on 18 April 2019

The winds of Mars are responsible for myriad features across the planet’s surface –  including the dark dunes and wispy, filament-like streaks seen in this image from ESA’s Mars Express.

The intriguing features are known as “dust devil” tracks. As the Sun heats up the martian ground during the day, vortices form that lift warm air from near the surface, whipping up dust as they do so, shaping and sculpting it into swirling, column-shaped, tornado-like whirlwinds.

These dust devils range across the entire planet, lifting the top, brighter layer of dust from the surface, and leaving darker paths in their wake. They are most often seen in the martian spring and summer, lasting for a few months at most before their tracks become obscured by dust that has been buffeted around by storms and winds.

Areas of Mars that most regularly see dust devils include AmazonisPlanitia, ArgyrePlanitia, Hellas Basin, and two impact craters: Proctor and Russell.

Martian dust devils are similar to those seen on Earth in especially dry, arid, desert landscapes – but they are far larger. They can tower up to eight kilometres high on the Red Planet, creating paths that are hundreds of metres wide and stretch out for a few kilometres.

Their colossal size makes them highly effective at carrying dust high up into Mars’ atmosphere – in fact, these devils may lift as much material as a martian global dust storm does at its peak.

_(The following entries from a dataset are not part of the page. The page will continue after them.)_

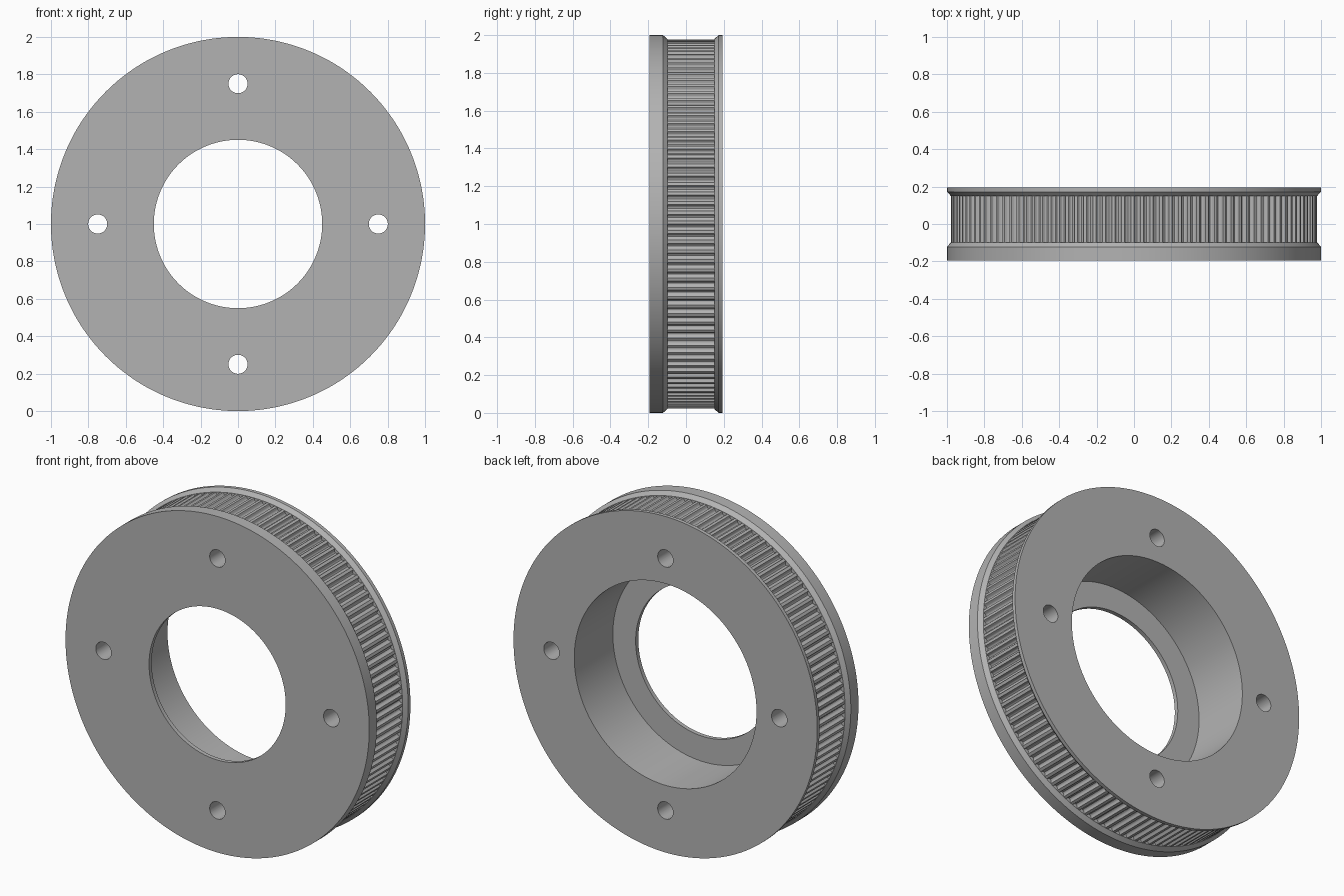
import bpy
import bmesh
from math import cos, sin, pi, tau

cube = bpy.data.objects.get("Cube")
if cube:
    bpy.data.objects.remove(cube, do_unlink=True)

TEETH = 120
HALF = 0.194          # half thickness along y
LAND = 0.978          # radius at the tooth tips

metal = bpy.data.materials.new("grey_metal")
metal.use_nodes = True
grey = (0.45, 0.45, 0.45, 1)
metal.diffuse_color = grey
metal.node_tree.nodes["Principled BSDF"].inputs["Base Color"].default_value = grey


def make_object(name, bm):
    bmesh.ops.recalc_face_normals(bm, faces=bm.faces[:])
    mesh = bpy.data.meshes.new(name)
    bm.to_mesh(mesh)
    bm.free()
    mesh.materials.append(metal)
    obj = bpy.data.objects.new(name, mesh)
    bpy.context.collection.objects.link(obj)
    return obj


# One tooth pitch: flat land, then a rounded groove (pitch fraction, depth)
pitch = [(0, 0), (0.32, 0)]
for i in range(7):
    a = pi * i / 6
    pitch.append((0.66 - 0.277 * cos(a), 0.005 + 0.0142 * sin(a)))
stations = [((t + f) * tau / TEETH, d) for t in range(TEETH) for f, d in pitch]

# Closed cross-section: radius, y, follows the teeth
section = [
    (0.45, -HALF, False), (1, -HALF, False), (1, -0.122, False),
    (LAND + 0.001, -0.098, False), (LAND, -0.098, True),
    (LAND, 0.15, True), (LAND + 0.001, 0.15, False),
    (1, 0.172, False), (1, HALF, False),
    (0.6, HALF, False), (0.6, -HALF + 0.025, False), (0.45, -HALF + 0.025, False),
]

# Pulley body: flanges, toothed rim and stepped bore in one turned solid
bm = bmesh.new()
rings = []
for angle, depth in stations:
    ring = []
    for r, y, toothed in section:
        r -= depth if toothed else 0
        ring.append(bm.verts.new((r * cos(angle), y, 1 + r * sin(angle))))
    rings.append(ring)
n = len(section)
for k, ring in enumerate(rings):
    nxt = rings[(k + 1) % len(rings)]
    for j in range(n):
        bm.faces.new((ring[j], ring[(j + 1) % n], nxt[(j + 1) % n], nxt[j]))
pulley = make_object("toothed_pulley", bm)

# Bolt hole cutters
bm = bmesh.new()
for q in range(4):
    a = q * pi / 2
    hole = bmesh.ops.create_cone(bm, cap_ends=True, segments=48,
                                 radius1=0.051, radius2=0.051, depth=1)
    for v in hole["verts"]:
        x, y, z = v.co
        v.co = (x + 0.75 * cos(a), z, 1 + y + 0.75 * sin(a))
cutter = make_object("bolt_hole_cutter", bm)
cutter.hide_render = True

cut = pulley.modifiers.new("bolt_holes", "BOOLEAN")
cut.operation = "DIFFERENCE"
cut.solver = "EXACT"
cut.object = cutter

# Apply the cut, then remove the helper
bpy.context.view_layer.objects.active = pulley
pulley.select_set(True)
bpy.ops.object.modifier_apply(modifier=cut.name)
bpy.data.objects.remove(cutter, do_unlink=True)
bpy.ops.object.shade_smooth_by_angle(angle=pi / 6)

Such dust storms are immense and impressive. Mars Express captured signs of a burgeoning storm near Mars’ north pole in April of last year, highlighting an intense boundary between the planet’s usual, calm, ochre-hued surface and an incoming wall of dust clouds – and this was a somewhat modest dust storm compared to those that blanket the entirety of Mars and rage on for months.

Dust devils have been seen often on Mars, both by Mars Express and other missions, including the ESA-Roscosmos ExoMars Trace Gas Orbiter. The Trace Gas Orbiter will be joined by a rover named Rosalind Franklin and a surface science platform, due to launch in 2020. These will allow the ExoMars mission to explore the Red Planet in even greater detail in coming years.

Image credit: ESA/DLR/FU Berlin